After repeating the line containing "const dir = to.clone().sub(from);", stop; until then, repeat each line of the listing below exactly, starting with the first.

[Start of Attachment]

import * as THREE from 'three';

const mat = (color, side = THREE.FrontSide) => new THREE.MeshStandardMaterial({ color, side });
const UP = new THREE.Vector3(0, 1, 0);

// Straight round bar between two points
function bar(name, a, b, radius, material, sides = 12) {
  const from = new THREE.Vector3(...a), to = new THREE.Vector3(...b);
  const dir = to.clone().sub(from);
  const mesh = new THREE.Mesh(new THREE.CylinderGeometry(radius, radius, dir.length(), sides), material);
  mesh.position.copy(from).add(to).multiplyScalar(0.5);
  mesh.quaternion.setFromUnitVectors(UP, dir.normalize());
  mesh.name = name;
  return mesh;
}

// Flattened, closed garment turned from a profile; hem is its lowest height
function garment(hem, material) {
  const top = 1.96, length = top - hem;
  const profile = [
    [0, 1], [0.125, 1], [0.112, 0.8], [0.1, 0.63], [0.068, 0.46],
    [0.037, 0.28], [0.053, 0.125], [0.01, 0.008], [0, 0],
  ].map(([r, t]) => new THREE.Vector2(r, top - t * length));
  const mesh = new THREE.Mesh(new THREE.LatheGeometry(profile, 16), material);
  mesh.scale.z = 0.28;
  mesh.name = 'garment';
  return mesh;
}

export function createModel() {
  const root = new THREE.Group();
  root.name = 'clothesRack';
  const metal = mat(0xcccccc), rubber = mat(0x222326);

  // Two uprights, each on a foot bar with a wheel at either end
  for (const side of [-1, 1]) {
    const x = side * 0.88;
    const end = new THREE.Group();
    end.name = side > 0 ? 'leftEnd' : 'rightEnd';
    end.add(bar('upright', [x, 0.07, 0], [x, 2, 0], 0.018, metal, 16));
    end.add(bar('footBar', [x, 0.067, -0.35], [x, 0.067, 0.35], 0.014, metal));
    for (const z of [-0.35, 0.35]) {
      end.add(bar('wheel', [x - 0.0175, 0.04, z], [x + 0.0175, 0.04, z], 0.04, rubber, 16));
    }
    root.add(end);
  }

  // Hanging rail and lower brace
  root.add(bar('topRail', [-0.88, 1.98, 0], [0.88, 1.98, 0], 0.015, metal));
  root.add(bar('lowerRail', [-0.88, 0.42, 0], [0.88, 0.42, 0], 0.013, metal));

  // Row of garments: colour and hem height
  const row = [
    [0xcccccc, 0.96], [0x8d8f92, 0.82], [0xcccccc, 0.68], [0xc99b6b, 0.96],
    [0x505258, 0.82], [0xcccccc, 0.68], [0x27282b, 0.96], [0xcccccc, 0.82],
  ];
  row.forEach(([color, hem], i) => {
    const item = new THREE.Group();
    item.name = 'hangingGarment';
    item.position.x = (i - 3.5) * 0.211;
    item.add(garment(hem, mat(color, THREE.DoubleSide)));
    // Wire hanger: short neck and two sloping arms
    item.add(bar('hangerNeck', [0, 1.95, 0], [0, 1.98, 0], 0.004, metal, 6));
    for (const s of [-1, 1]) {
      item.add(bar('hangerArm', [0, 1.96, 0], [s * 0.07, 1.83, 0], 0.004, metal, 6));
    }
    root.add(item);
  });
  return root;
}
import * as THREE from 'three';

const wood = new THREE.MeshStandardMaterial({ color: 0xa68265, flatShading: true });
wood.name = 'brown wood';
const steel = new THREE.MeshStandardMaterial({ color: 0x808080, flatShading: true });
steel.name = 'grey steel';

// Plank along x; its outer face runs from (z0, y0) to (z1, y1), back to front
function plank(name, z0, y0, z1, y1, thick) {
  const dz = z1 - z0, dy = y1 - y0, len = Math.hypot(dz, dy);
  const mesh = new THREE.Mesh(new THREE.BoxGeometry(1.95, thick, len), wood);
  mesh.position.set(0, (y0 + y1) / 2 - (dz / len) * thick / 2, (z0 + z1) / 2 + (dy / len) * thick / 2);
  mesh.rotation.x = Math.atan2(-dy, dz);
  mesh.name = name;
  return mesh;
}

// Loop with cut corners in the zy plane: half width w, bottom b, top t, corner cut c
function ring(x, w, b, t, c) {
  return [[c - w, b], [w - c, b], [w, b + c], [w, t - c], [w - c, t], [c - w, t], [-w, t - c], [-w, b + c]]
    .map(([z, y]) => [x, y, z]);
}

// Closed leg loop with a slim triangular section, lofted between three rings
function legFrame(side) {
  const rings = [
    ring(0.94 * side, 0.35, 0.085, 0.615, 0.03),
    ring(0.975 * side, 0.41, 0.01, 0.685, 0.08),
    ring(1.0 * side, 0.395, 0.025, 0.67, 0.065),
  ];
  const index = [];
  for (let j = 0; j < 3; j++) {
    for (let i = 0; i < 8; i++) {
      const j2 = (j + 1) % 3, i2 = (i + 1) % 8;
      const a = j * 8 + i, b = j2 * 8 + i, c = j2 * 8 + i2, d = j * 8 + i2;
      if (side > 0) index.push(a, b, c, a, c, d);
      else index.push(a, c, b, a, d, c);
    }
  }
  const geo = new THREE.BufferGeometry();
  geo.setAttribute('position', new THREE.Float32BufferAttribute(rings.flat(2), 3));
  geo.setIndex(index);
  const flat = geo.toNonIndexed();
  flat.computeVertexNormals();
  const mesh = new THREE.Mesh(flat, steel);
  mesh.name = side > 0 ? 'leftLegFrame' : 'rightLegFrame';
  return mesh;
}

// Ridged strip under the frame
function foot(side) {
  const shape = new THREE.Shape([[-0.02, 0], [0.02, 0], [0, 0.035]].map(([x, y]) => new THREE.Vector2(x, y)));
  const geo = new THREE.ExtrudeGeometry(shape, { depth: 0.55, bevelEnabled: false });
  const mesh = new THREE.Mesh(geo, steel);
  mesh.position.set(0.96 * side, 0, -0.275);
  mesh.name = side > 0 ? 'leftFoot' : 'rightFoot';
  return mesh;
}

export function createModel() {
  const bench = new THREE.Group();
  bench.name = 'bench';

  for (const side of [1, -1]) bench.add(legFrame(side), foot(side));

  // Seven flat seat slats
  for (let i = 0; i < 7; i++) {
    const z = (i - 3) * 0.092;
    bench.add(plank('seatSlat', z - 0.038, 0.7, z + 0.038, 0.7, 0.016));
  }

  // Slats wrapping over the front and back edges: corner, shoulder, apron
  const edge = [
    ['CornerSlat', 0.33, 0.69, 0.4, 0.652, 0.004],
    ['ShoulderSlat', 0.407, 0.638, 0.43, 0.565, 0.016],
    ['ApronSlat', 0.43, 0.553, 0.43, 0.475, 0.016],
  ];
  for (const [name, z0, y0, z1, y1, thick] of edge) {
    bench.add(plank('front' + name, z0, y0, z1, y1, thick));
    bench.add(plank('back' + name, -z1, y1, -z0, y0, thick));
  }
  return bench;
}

[End of Attachment]

* **Result of this exercise**
import * as THREE from 'three';

const mat = (color, side = THREE.FrontSide) => new THREE.MeshStandardMaterial({ color, side });
const UP = new THREE.Vector3(0, 1, 0);

// Straight round bar between two points
function bar(name, a, b, radius, material, sides = 12) {
  const from = new THREE.Vector3(...a), to = new THREE.Vector3(...b);
  const dir = to.clone().sub(from);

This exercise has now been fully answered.